Judge’s ruling says GSA exceeded own size limits in TSA award

Judge’s ruling says GSA exceeded own size limits in TSA award

By Chris Teale (File photo)

The General Services Administration erred in its awarding of the U.S. Transportation Security Administration’s new lease to the Victory Center in Alexandria because the building exceeded the agency’s limit of square footage as prescribed by its own request for lease proposal, according to a ruling by Judge Charles Lettow of the U.S. Court of Federal Claims that was unsealed on November 25 and obtained by the Times.

Lettow’s ruling was first handed down November 11 under seal, and voided the TSA’s move to the Port City, which had been announced to great fanfare in August. The order was released to the public last week with a number of redactions, mostly related to pricing and square footage.

The ruling criticizes the GSA’s decision to award the lease to Victory Center, having been authorized by Congress to select up to 625,000 square feet of space. It instead awarded a lease for up to 665,000 square feet, including a 140,000 square foot addition to be built adjacent to the building. The GSA is required to seek approval from Congress for leases that cost more than $2.85 million a year in rent.

Robert MacKichan Jr., a partner at law firm Holland & Knight, which specializes in federal leasing issues but is not involved in this case, said the fact that the court views the request for lease proposals to be legally binding in its ruling is significant.

“Up until the issuance of this decision, it was commonly understood that the lease prospectus process was a matter of comity, which is essentially a relationship between branches of government whereby it’s not legally binding, but as a matter of practice the various branches accommodate the other in requests that are made,” he said. “In this instance, Congress has set forth that a lease prospectus is required and GSA has accommodated that request and, as
a matter of policy, they don’t very often deviate from the content of a lease prospectus.”

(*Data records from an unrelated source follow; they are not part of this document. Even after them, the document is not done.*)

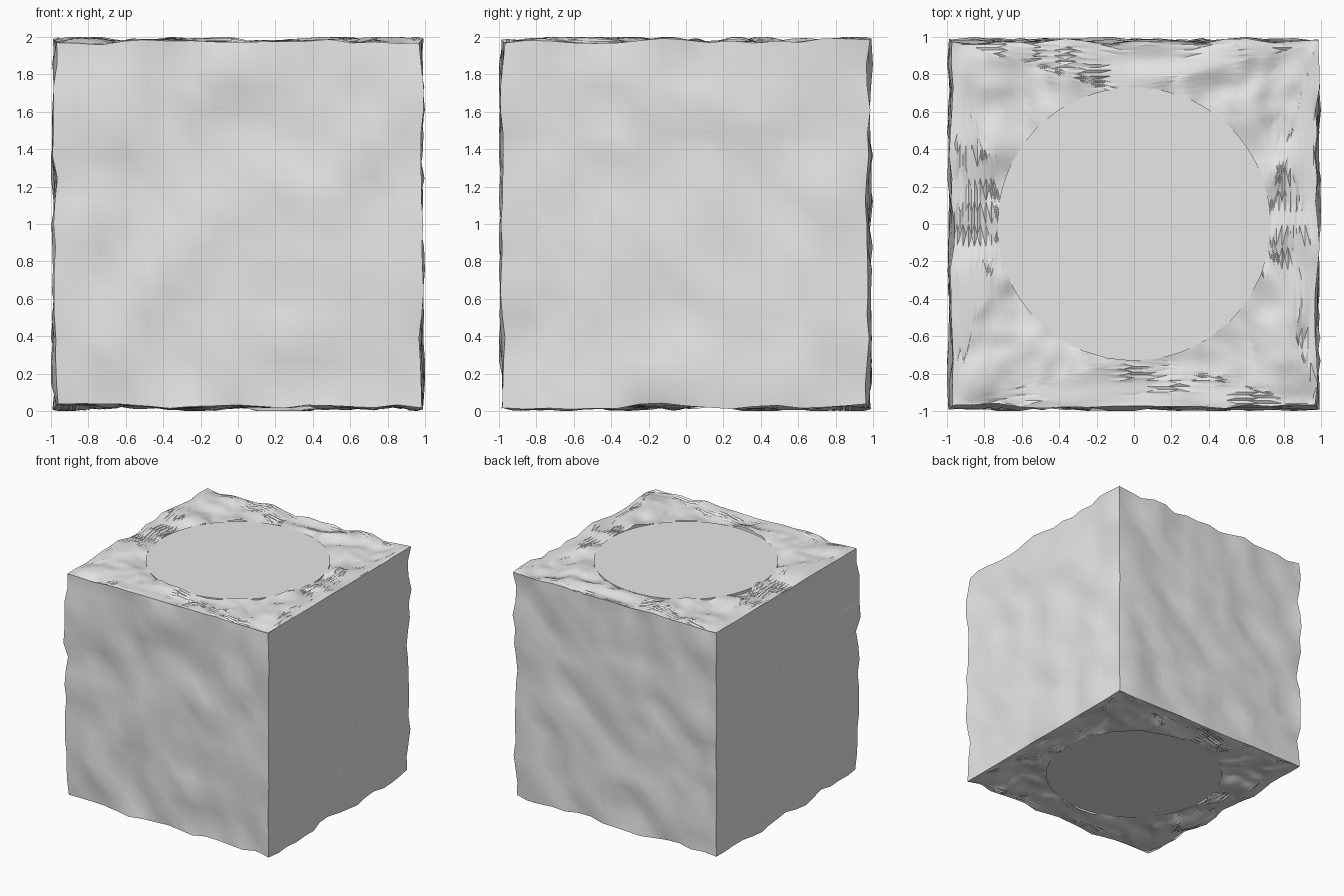
import bpy
import bmesh
import math
from mathutils import Vector, noise

if "Cube" in bpy.data.objects:
    bpy.data.objects.remove(bpy.data.objects["Cube"], do_unlink=True)

HALF = 0.975      # half width of the block before roughening
RADIUS = 0.73     # flat round caps
SEGMENTS = 32     # sides of the round opening
CUTS = 15         # subdivision of every base edge
ROUGHNESS = 0.042

grey = bpy.data.materials.new("light_grey")
grey.use_nodes = True
colour = (0.8, 0.8, 0.8, 1)
grey.diffuse_color = colour
grey.node_tree.nodes["Principled BSDF"].inputs["Base Color"].default_value = colour


def finish(bm, name, angle):
    """Turn the bmesh into a shaded object, sharp above the given angle."""
    bm.normal_update()
    for face in bm.faces:
        face.smooth = True
    for edge in bm.edges:
        edge.smooth = edge.calc_face_angle(math.pi) < math.radians(angle)
    mesh = bpy.data.meshes.new(name)
    bm.to_mesh(mesh)
    bm.free()
    mesh.materials.append(grey)
    obj = bpy.data.objects.new(name, mesh)
    bpy.context.collection.objects.link(obj)
    return obj


def ring(bm, count, radius, z, start):
    """Vertices around the z axis, counter-clockwise from above."""
    angles = [start + math.tau * i / count for i in range(count)]
    return [bm.verts.new((radius * math.cos(a), radius * math.sin(a), z)) for a in angles]


# Rough block: four walls, and fans from the corners to a round opening
bm = bmesh.new()
corners, circles = [], []
for z in (-HALF, HALF):
    corners.append(ring(bm, 4, HALF * math.sqrt(2), z, math.pi / 4))
    circles.append(ring(bm, SEGMENTS, RADIUS, z, 0))

low, high = corners
quarter = SEGMENTS // 4
for i in range(4):
    j = (i + 1) % 4
    # Wall, split from its upper left to its lower right corner
    bm.faces.new((low[i], low[j], high[i]))
    bm.faces.new((low[j], high[j], high[i]))
    # End faces: one fan per corner and one long triangle per side
    for corner, circle, flip in ((low, circles[0], True), (high, circles[1], False)):
        tris = []
        for k in range(i * quarter, (i + 1) * quarter):
            tris.append((corner[i], circle[(k + 1) % SEGMENTS], circle[k]))
        tris.append((corner[i], corner[j], circle[(i + 1) * quarter % SEGMENTS]))
        for tri in tris:
            bm.faces.new(tri[::-1] if flip else tri)

bmesh.ops.subdivide_edges(bm, edges=bm.edges[:], cuts=CUTS, use_grid_fill=True)
bmesh.ops.triangulate(bm, faces=[f for f in bm.faces if len(f.verts) > 3])
bm.normal_update()


# Push every point along its normal by a noise field
def bump(co):
    value = noise.noise(co * 4.3 + Vector((3.1, 7.7, 1.9)))
    value += 0.4 * noise.noise(co * 9.0)
    return max(-0.024, min(0.024, value * ROUGHNESS))


moves = [(v, v.normal * bump(v.co)) for v in bm.verts]
for vert, move in moves:
    vert.co += move
    vert.co.z += 1
finish(bm, "rough_block", 30)

# Smooth round core whose flat ends fill the openings
bm = bmesh.new()
bottom = ring(bm, 96, RADIUS, 1 - HALF, 0)
top = ring(bm, 96, RADIUS, 1 + HALF, 0)
bm.faces.new(top)
bm.faces.new(bottom[::-1])
for i in range(96):
    j = (i + 1) % 96
    bm.faces.new((bottom[i], bottom[j], top[j], top[i]))
finish(bm, "round_core", 30)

Lettow cited several internal GSA memos that acknowledged the agency knew that the proposal from the Victory Center exceeded 625,000 square feet. But those memos said the bid should not be disqualified on this basis as it would leave the process open to delays in relocation and would mean paying additional rent on the current TSA headquarters in Arlington. Officials with the GSA did not respond to requests for comment.

The Victory Center, owned by Prudential Real Estate Investors Inc., agreed to provide approximately 24,207 square feet rent-free to the government. An internal GSA memo warned that the overall amount offered was more than what was authorized by Congress.

“Despite foreseeing a protest, GSA chose to execute the lease with Victory Center,” Lettow wrote. “GSA now argues that its decision cannot be undone. If the court were to accept this argument, it would mean that GSA could immunize itself from post-award injunctive relief by signing flawed contracts and then claiming in court that the awards cannot be vacated. It would be inequitable to permit the government to ‘preserve its ill-gotten gain’ in such a manner.”

The decision came following a protest by Boston Properties, owner of a site in Springfield, Va. that lost out on the TSA headquarters project. The GSA could now award the new headquarters to the Springfield site, but also will have to re-examine how it goes about procuring new space for government offices and risk delays.

“The quandary is that [the GSA] wants to move forward with the TSA project and on the other hand I think this is such a fundamental concept that they’re going to have to re-evaluate the delay of the project versus rectifying what they undoubtedly must view as an incorrect decision,” MacKichan said. “The court doesn’t specify or recommend a course of action, but I still think that they could go back and evaluate the proposals that they have in hand in accord with the judge’s position.”

Also notable about Lettow’s decision is that he addresses the three arguments the GSA makes on why it was not legally bound by the lease prospectus and states why those three arguments are incorrect. He goes on to say that if the GSA had submitted revised prospectuses to the two congressional committees — the House Committee on Transportation and Infrastructure and the Senate Committee on Environment and Public Works — and had them approved, it could have avoided the lease termination altogether.

But the termination of the lease means that while the decision could be appealed, the judge’s ruling may prevent Victory Center from filing an appeal of its own.

“The one gift the judge gave [the GSA] is that he voided the lease, such that it never existed, such that now if they go back and re-compete this, it’s not a breach of the lease,” MacKichan said. “They’ve probably been insulated from any claim by Victory Center that the government breached the lease. That could have been a lot of money. I think the judge threw that in, rather than heaping it all upon the GSA, I think he’s provided that as a little gift at the end.”